One hopes this does not mark the arrival of a "Harvard School" of constitutional fascism!
April 01, 2020
...since she has unnecessarily humiliated a member of her faculty and violated his academic freedom. I don't often agree with Eugene Volokh (UCLA), but I agree with his criticism of the Dean's handling of this situation. (For earlier discussion of these issues, involving another Dean who did not understand his obligations, see here.)
March 05, 2020
February 27, 2020
This "survey" has been making the rounds, despite being obviously meaningless: it is based on a survey of 96 "faculty and staff" in the U.S. and Canada. Only 96! There are some 8,000 law faculty in the United States alone, and I would guess that the 16 law schools in Canada have another 800-1,000 academic staff as well.
February 05, 2020
We recently noted an open letter regarding irregularities in Professor Leshem's tenure review, which is the subject of on-going litigation. Here is Professor Leshem's most recent brief in the legal case: Download Opening Brief Leshem (highlights added)
And here is USC's response: Download 200204 Respondent's Brief dtd 2-4-20
January 27, 2020
Surprisingly large number of law professors believe in God and are religious compared to other highly educated academics
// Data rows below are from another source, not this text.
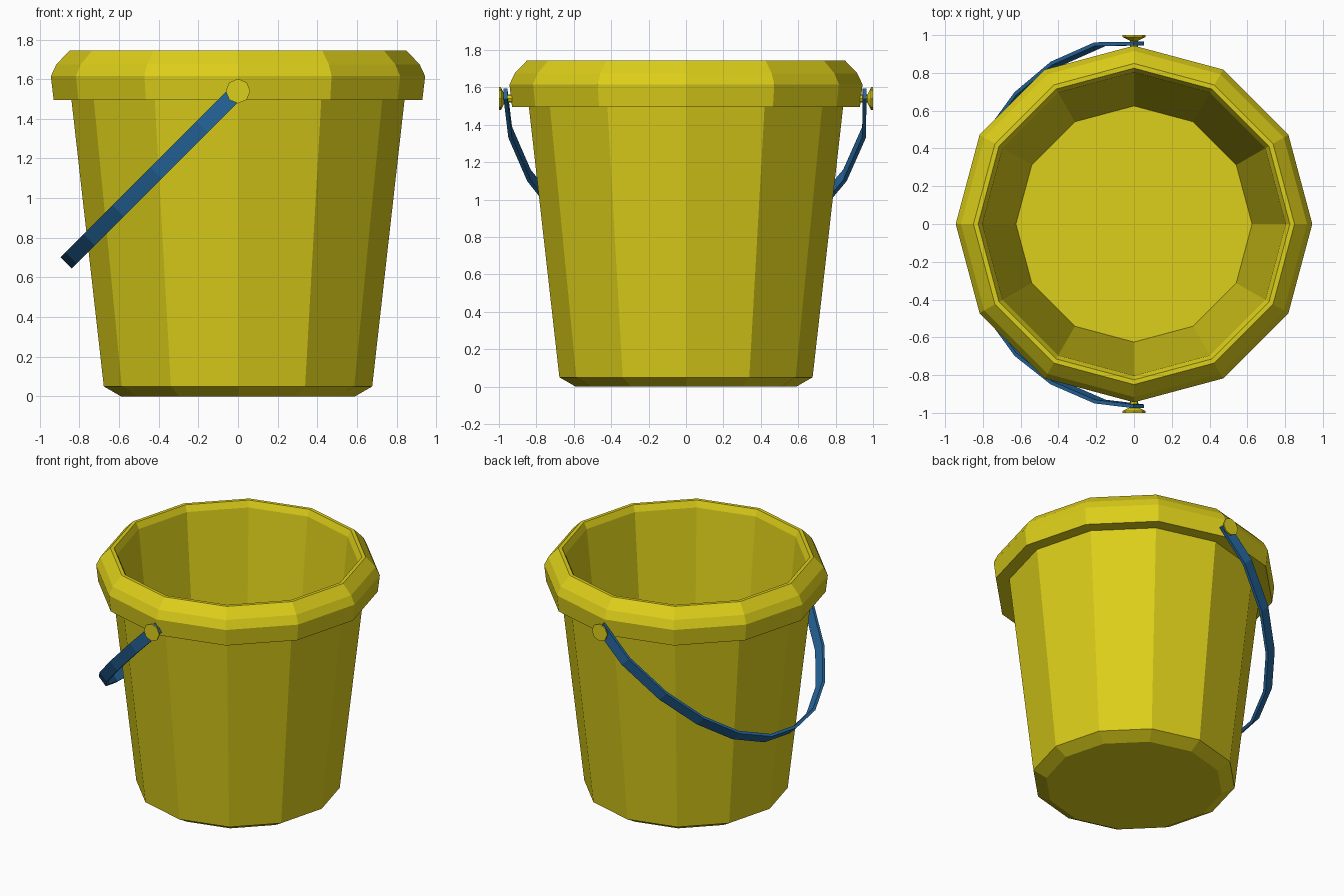
import bpy, bmesh, math
from mathutils import Vector

if "Cube" in bpy.data.objects:
    bpy.data.objects.remove(bpy.data.objects["Cube"])


def material(name, color):
    m = bpy.data.materials.new(name)
    m.diffuse_color = (*color, 1)
    m.use_nodes = True
    m.node_tree.nodes["Principled BSDF"].inputs["Base Color"].default_value = m.diffuse_color
    return m


yellow = material("yellow_plastic", (0.72, 0.62, 0.01))
blue = material("blue_plastic", (0.02, 0.14, 0.35))


def make_object(name, bm, mat):
    me = bpy.data.meshes.new(name)
    bm.to_mesh(me)
    bm.free()
    me.materials.append(mat)
    ob = bpy.data.objects.new(name, me)
    bpy.context.collection.objects.link(ob)
    return ob


def lathe(name, profile, sides, mat):
    """Revolve an (r, z) profile about z, capping both ends."""
    bm = bmesh.new()
    rings = []
    for r, z in profile:
        rings.append([bm.verts.new((r * math.cos(2 * math.pi * i / sides),
                                    r * math.sin(2 * math.pi * i / sides), z))
                      for i in range(sides)])
    for a, b in zip(rings, rings[1:]):
        for i in range(sides):
            j = (i + 1) % sides
            bm.faces.new((a[i], a[j], b[j], b[i]))
    bm.faces.new(rings[0])
    bm.faces.new(rings[-1])
    bmesh.ops.recalc_face_normals(bm, faces=bm.faces)
    return make_object(name, bm, mat)


# Bucket: outer wall, overhanging rim, lip, inner wall and floor
lathe("bucket", [(0.59, 0), (0.677, 0.05), (0.84, 1.495), (0.93, 1.495),
                 (0.944, 1.615), (0.916, 1.675), (0.85, 1.744), (0.825, 1.744),
                 (0.803, 1.70), (0.625, 0.06)], 12, yellow)

# Pivot pegs on both sides, flared outward
PIVOT_Z = 1.54
for side, label in ((-1, "front"), (1, "back")):
    peg = lathe(label + "_peg", [(0.022, 0.90), (0.022, 0.97), (0.062, 0.99), (0.062, 1.0)],
                8, yellow)
    peg.rotation_euler.x = -side * math.pi / 2
    peg.location.z = PIVOT_Z

# Handle: flat strap hanging back at 45 degrees; points are (drop, y)
path = [(-0.025, -0.965), (0.18, -0.94), (0.41, -0.84), (0.60, -0.69),
        (0.745, -0.49), (0.835, -0.25), (0.86, 0), (0.835, 0.25),
        (0.745, 0.49), (0.60, 0.69), (0.41, 0.85), (0.18, 0.952), (-0.025, 0.955)]
half_width = Vector((1, 0, -1)).normalized() * 0.04
bm = bmesh.new()
pairs = []
for d, y in path:
    c = Vector((-d, y, PIVOT_Z - d))
    pairs.append((bm.verts.new(c - half_width), bm.verts.new(c + half_width)))
for (a, b), (c, d) in zip(pairs, pairs[1:]):
    bm.faces.new((a, b, d, c))
handle = make_object("handle", bm, blue)
mod = handle.modifiers.new("thickness", 'SOLIDIFY')
mod.thickness = 0.02
mod.offset = 0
That isn't the takeaway emphasized by the Blog Emperor or the study's author, but it's surely what must leap out at any person knowledgeable about the academy. For example, more than 50% of law professors generally believe in God or a "higher power" (21% are absolutely certain that God exists), while only 24% are atheists. By contrast, 73% of academic philosophers are atheists (CORRECTED: I linked to the wrong data first time around). Similarly, 92% of the members of the National Academy of Sciences (NAS) are atheists. Admittedly, NAS members are the most distinguished and accomplished scientists, so a fairer comparison would be something like religious belief among the most elite and distinguished legal academics. Would that approach the 92% figure? An interesting question!
January 22, 2020
The letter is here, and includes many prominent signatories (the letter is accepting more signatories as well). The case concerns Shmuel Leshem, who was denied tenure in 2013; the controversy concerns the solicitation and use of confidential journal referee reports as part of the tenure process. I would agree, for the reasons given in the letter, that that is not a proper use of such referee reports. I do not know what role they played in the adverse tenure decision at USC, but the fact that they were even solicited and considered is surprising.
January 07, 2020
A pleasingly candid account of one scholar's experience, by Tess Wilkinson-Ryan (Penn). When I visited at Chicago in Autumn 2006, my kids were 10, 7 and 4, and they, and my wife (who was practicing law in Austin), stayed in Austin, and I commuted roughly every other week back to Austin. (My father lived nearby in Austin, which sure helped in this situation!) It was an ordeal, but the nice thing about the quarter system is it was a short-lived ordeal.